The Progress MS-22 cargo spacecraft docked with the International Space Station’s Russian Zvezda module. Today, the crew will probably proceed with the hatch opening and the procedures to make it an appendage to the Station. The Progress MS-22’s primary mission is accomplished. In fact, it can’t return to Earth, so it will be filled with pieces of hardware that are faulty or have become unusable for some reason and assorted garbage and will disintegrate coming back to the Earth’s atmosphere.
The Progress MS-22 space freighter is scheduled to remain docked with the International Space Station for over six months. The date for its departure will be set later this year by the Russian space agency Roscosmos.
The supplies of food, water, and oxygen on the International Space Station are always abundant in order to last many months. Normally, various space freighters from the partner nations reach the Station during each year but occasionally there are launch delays or even the failure of one or more resupply missions. This can lead to those reserves being used and depleted, even if just partially. In this case, the damage to the Soyuz MS-22 spacecraft’s cooling system, probably caused by a micrometeorite, will result in its crew staying on the Station longer than scheduled, increasing the need for those essentials for a little while.

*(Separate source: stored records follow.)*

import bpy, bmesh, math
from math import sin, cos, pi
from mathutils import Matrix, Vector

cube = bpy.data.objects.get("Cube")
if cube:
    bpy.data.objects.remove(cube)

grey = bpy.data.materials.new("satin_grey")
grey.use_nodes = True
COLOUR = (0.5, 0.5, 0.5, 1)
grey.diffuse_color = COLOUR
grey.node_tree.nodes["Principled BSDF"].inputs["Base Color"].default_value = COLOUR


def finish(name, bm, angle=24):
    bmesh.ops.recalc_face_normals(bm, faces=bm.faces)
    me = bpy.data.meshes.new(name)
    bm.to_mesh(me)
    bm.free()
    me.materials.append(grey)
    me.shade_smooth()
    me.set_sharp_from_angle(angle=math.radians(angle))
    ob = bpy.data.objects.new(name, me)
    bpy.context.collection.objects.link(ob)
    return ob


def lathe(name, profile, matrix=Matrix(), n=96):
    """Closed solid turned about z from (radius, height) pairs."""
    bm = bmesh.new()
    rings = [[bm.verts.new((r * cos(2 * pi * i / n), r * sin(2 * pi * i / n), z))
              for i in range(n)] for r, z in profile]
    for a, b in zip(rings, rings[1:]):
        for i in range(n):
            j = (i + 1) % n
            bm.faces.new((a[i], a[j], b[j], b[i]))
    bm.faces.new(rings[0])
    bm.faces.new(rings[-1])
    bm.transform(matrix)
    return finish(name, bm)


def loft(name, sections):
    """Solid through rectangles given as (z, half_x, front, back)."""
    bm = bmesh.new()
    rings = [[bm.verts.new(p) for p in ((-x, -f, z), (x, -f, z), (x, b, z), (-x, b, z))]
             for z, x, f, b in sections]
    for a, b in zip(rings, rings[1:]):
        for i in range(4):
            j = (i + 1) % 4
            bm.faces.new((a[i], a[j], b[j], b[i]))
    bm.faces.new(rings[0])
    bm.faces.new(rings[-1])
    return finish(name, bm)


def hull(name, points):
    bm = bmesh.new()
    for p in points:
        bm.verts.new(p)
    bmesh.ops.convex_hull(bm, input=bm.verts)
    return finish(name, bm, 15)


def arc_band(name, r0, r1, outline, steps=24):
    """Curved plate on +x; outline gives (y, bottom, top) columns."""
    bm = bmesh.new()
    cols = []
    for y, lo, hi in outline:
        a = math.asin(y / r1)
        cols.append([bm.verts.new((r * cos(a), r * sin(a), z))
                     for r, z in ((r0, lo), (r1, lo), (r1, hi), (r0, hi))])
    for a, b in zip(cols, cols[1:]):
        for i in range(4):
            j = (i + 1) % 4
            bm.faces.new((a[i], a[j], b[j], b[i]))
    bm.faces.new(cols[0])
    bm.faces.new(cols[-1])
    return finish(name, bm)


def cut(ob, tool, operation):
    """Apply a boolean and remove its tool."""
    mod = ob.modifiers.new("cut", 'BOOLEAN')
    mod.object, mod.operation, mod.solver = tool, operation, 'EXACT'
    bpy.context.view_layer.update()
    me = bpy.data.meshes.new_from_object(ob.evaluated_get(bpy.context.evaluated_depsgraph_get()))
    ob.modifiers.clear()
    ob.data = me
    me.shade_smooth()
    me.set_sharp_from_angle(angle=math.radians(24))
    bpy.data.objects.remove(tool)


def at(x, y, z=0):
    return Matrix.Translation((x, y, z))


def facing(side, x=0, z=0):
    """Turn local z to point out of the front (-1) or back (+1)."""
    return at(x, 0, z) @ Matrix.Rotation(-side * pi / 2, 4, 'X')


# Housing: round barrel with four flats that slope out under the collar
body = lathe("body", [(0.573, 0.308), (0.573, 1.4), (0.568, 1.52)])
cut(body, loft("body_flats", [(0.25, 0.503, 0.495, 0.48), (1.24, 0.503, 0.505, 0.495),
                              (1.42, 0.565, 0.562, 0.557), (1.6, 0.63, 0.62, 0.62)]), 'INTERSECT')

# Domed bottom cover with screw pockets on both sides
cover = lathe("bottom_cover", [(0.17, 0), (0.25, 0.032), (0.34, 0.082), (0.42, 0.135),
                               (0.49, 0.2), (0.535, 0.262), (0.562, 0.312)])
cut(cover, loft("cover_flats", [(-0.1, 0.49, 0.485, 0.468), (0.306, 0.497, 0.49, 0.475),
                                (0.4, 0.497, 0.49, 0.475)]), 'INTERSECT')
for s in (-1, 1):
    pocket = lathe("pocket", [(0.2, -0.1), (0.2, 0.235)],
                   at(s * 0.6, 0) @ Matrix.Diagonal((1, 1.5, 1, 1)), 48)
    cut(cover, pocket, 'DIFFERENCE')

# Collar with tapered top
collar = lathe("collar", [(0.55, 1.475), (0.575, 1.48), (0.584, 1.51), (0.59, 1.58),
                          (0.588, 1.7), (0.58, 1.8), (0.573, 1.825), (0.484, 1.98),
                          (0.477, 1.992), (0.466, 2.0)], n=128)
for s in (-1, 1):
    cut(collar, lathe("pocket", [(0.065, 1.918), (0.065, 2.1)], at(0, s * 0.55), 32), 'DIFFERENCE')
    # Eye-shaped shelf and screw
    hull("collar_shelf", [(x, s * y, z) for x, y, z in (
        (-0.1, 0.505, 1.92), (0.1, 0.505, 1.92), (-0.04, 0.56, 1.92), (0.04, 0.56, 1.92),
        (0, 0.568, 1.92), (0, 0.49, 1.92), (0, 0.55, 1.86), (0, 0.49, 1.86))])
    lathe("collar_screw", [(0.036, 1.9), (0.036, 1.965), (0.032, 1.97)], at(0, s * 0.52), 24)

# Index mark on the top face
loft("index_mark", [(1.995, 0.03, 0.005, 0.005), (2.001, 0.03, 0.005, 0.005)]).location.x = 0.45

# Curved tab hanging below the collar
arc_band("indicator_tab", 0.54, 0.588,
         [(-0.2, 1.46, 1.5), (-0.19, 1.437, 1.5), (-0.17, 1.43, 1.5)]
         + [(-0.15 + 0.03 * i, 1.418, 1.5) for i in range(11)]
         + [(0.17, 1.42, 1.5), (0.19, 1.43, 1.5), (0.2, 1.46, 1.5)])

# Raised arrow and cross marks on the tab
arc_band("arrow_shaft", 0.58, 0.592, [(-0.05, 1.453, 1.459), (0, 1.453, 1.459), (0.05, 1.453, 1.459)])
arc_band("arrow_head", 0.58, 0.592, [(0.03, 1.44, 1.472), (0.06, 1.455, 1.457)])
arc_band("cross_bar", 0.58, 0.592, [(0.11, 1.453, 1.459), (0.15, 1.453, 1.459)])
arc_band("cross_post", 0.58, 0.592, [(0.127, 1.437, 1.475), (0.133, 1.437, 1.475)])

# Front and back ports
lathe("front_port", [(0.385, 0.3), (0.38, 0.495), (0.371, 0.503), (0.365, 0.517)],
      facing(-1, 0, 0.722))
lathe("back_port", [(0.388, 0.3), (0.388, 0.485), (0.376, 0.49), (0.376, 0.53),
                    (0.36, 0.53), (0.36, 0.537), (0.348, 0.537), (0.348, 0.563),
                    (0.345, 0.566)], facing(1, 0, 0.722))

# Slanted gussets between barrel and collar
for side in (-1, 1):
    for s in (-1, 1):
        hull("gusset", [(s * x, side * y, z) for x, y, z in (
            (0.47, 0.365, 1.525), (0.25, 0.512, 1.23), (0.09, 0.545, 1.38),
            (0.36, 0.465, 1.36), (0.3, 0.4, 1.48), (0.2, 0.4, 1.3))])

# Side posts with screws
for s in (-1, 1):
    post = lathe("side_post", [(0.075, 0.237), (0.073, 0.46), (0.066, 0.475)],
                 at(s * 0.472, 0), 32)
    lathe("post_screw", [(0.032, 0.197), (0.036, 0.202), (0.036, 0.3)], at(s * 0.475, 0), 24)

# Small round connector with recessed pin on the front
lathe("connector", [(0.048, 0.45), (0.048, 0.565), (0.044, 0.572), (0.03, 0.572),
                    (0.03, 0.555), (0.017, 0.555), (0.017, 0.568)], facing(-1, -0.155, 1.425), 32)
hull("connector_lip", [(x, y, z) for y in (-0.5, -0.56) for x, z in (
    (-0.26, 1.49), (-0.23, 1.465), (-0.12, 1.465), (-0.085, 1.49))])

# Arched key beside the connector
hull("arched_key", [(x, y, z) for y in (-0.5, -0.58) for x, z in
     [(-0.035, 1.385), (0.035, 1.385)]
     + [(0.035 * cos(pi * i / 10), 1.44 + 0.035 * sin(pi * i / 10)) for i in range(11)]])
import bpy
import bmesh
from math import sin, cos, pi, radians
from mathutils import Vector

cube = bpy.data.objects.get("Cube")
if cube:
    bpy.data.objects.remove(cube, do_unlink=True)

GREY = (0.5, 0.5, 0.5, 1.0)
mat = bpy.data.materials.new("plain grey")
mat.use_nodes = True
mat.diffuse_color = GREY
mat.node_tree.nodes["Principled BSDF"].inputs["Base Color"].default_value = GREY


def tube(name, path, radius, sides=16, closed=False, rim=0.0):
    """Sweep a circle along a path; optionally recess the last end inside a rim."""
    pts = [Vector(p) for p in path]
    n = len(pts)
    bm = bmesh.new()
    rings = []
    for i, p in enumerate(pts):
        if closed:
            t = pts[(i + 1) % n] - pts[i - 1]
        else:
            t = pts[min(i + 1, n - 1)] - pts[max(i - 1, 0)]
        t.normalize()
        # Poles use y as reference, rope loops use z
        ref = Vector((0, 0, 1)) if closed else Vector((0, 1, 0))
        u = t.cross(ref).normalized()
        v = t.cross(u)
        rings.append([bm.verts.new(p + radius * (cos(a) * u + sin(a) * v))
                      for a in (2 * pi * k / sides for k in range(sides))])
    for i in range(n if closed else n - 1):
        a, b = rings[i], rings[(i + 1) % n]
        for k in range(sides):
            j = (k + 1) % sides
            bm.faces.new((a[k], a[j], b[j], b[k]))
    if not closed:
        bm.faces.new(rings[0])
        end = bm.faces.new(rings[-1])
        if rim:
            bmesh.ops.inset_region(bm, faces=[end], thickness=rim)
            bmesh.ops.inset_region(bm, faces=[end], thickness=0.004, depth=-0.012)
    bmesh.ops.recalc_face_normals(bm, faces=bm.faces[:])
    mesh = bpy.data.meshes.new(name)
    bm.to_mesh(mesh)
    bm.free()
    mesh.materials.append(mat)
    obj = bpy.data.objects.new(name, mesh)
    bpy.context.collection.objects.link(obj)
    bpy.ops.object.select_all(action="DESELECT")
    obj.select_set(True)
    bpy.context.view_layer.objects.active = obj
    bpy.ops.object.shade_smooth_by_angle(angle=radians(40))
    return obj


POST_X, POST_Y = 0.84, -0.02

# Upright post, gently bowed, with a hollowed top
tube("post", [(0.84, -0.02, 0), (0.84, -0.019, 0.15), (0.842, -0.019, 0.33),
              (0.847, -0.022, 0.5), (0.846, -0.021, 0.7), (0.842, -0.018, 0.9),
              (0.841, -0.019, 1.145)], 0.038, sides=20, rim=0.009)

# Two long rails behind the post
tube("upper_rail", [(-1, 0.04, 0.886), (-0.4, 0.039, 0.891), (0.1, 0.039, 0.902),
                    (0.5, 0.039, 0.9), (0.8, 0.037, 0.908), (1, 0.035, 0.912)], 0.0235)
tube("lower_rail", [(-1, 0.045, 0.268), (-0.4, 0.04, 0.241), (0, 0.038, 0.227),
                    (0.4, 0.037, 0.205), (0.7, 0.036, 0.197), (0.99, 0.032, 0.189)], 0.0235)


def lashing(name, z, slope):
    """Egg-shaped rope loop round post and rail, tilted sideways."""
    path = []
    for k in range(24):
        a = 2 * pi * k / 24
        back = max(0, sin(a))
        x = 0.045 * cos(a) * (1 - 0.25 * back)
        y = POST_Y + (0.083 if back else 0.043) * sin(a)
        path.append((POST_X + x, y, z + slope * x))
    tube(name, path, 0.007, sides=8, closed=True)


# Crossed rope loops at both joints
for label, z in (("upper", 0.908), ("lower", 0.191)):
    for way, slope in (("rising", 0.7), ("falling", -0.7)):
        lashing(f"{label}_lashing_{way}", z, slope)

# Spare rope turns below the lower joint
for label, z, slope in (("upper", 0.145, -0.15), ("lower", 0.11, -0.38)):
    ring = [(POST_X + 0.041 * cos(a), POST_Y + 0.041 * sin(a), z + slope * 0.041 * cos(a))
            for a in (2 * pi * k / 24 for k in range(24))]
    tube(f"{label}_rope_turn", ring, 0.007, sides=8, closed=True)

The decisions connected to the revised International Space Station crew rotation schedule will be communicated by Roscosmos. Meanwhile, the launch of the Soyuz MS-23 spacecraft to replace the damaged one is scheduled for February 20. In this out-of-the-ordinary situation, the arrival of new supplies is good even when there was already plenty of it.